The Church in England and Wales has welcomed Pope Francis’ formal recognition of the ministry of catechist. Bishop David Evans, chair of the Committee for Catechesis, said that the conference would find ways to incorporate the ministry into the life of the Church and support catechists in their vocation.
Scotland’s First Minister, Nicola Sturgeon, has condemned the “vile anti-Catholic prejudice” expressed by Rangers fans who rioted in Glasgow city centre following the team’s first league title win for 10 years. Fans gathered outside the club’s Ibrox Stadium to celebrate, then marched to George Square, where fighting broke out.
Archbishop Dermot Farrell of Dublin has described proposals to leave religious education out of the school curriculum in Ireland as “a backward step”. The archbishop told the Catholic Primary Schools Management Association’s annual conference that the place of religious education in Catholic schools is “central”, and the curriculum should facilitate it “generously and with ease, not simply as a possible add-on”. Proposals to separate or drop RE from the curriculum form part of the Draft Primary Curriculum Framework.
The leader of the Irish Church has paid tribute to the “courage and commitment” of journalists who often risk their lives to enable people to learn about the “reality of life around the world”. In a video message to mark World Communications Day, Archbishop Eamon Martin, chair of the Irish bishops’ Council for Communications, said journalists “beam on to our mobile devices and into our living rooms the hardships facing countless people around the world, like persecution, oppression, poverty, war and injustice”.

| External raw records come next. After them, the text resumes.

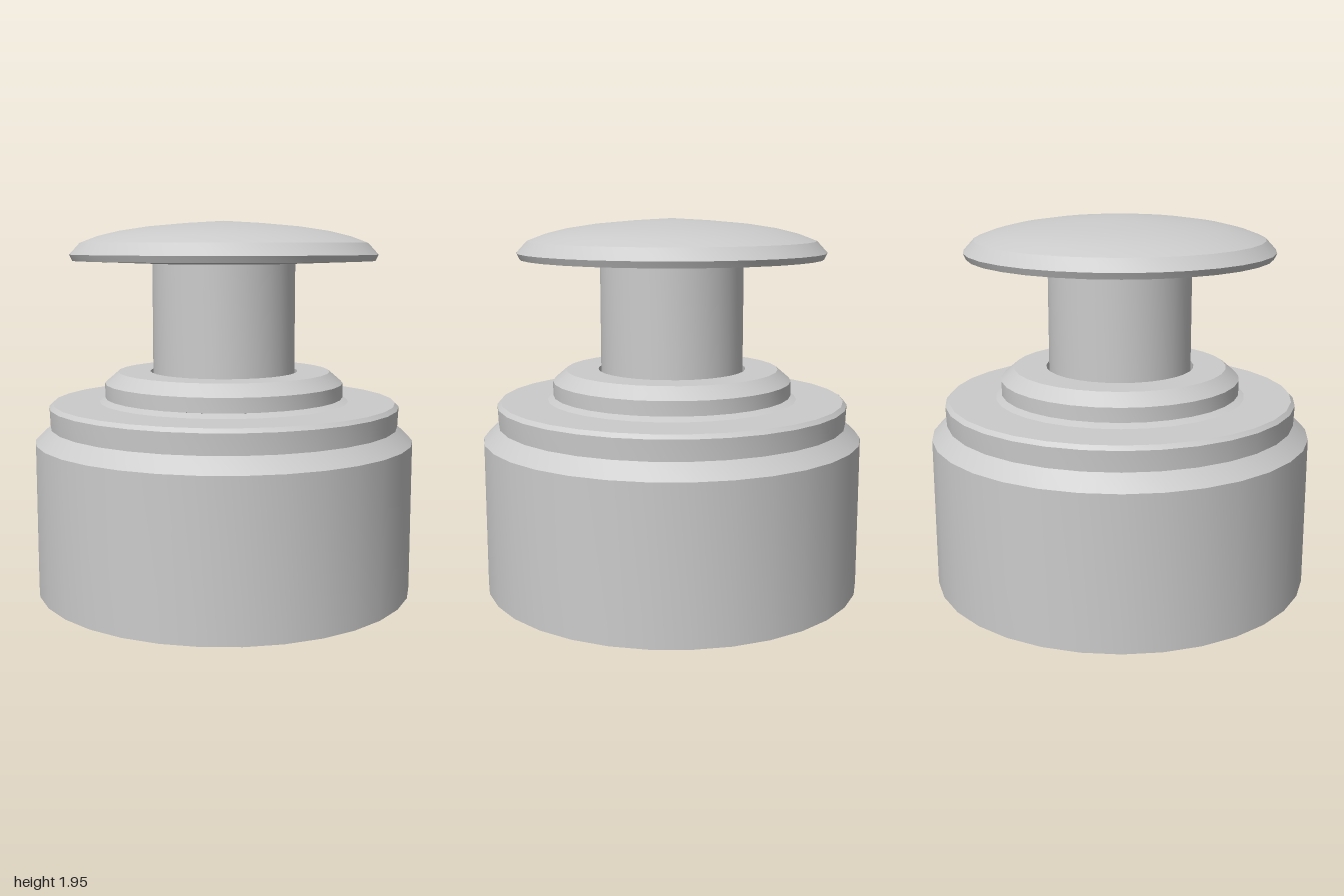
import * as THREE from 'three';
import { toCreasedNormals } from 'three/addons/utils/BufferGeometryUtils.js';

const SIDES = 32;

// Turned part from a [radius, height] profile running bottom to top on the outside
function turned(name, profile, side = THREE.FrontSide) {
  const points = profile.map(([r, y]) => new THREE.Vector2(r, y));
  const geometry = toCreasedNormals(new THREE.LatheGeometry(points, SIDES), 0.4);
  const mesh = new THREE.Mesh(geometry, new THREE.MeshStandardMaterial({ color: 0xcccccc, side }));
  mesh.name = name;
  return mesh;
}

export function createModel() {
  const model = new THREE.Group();
  model.name = 'plungerButton';

  // Thin hollow housing, open at the bottom
  model.add(turned('housing', [
    [1, 0], [1, 0.8], [0.92, 0.875], [0.925, 0.98], [0.905, 1], [0.6, 1],
  ], THREE.DoubleSide));

  // Chamfered collar with a hole for the stem
  model.add(turned('collar', [
    [0.66, 1.003], [0.6, 1.02], [0.63, 1.025], [0.63, 1.1], [0.56, 1.16], [0.39, 1.16], [0.39, 1.1],
  ], THREE.DoubleSide));

  // Plunger stem tapering to a point inside the housing
  model.add(turned('stem', [[0, 0.41], [0.375, 1.1], [0.375, 1.735]]));

  // Domed push cap
  model.add(turned('cap', [
    [0, 1.725], [0.375, 1.725], [0.79, 1.74], [0.805, 1.772], [0.75, 1.832], [0.66, 1.866],
    [0.55, 1.893], [0.4, 1.916], [0.2, 1.934], [0, 1.946],
  ]));

  return model;
}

Bishop Donal McKeown has criticised contemporary art, music and literature for its lack of beauty and failure to elevate. In his homily for Ascension Sunday, the Bishop of Derry said: “Great art and literature of the world portray journeys of discovery and growth. There are few inspiring tales of healing by bling and retail therapy!” As churches reopened south of the border, Bishop McKeown stressed that gathering for Mass was not a duty that limits freedom. “It is an act of rebellion against all that would trap us in the belief that – to quote Henry Ford – life is just one damned thing after another.”
The Network of Christian Peace Organisations has hosted a series of webinars in May on key issues facing Christian peacemakers, and prayed with “Thy Kingdom Come”, the international ecumenical initiative which has been running between Ascension and Pentecost. Christian groups marked International Conscientious Objectors’ Day on 15 May with services in London and Leicester.
The family of a priest killed along with nine other people by the British Army’s Parachute Regiment in West Belfast in August 1971 expressed relief at last week’s inquest verdict, which found that all were innocent of any wrongdoing and that the army’s use of force was disproportionate. The coroner, Justice Siobhan Keegan, who oversaw the inquest, said that she was “quite convinced” that 38-year-old Fr Hugh Mullan “was a peacemaker” who was waving a white object when he was shot in the back.
Westminster Cathedral has appointed Simon Johnson (pictured), organist and assistant director of music at St Paul’s Cathedral, as its new master of music. Mr Johnson, who played at the Queen’s Diamond Jubilee and the funeral of Baroness Thatcher, will take up the role on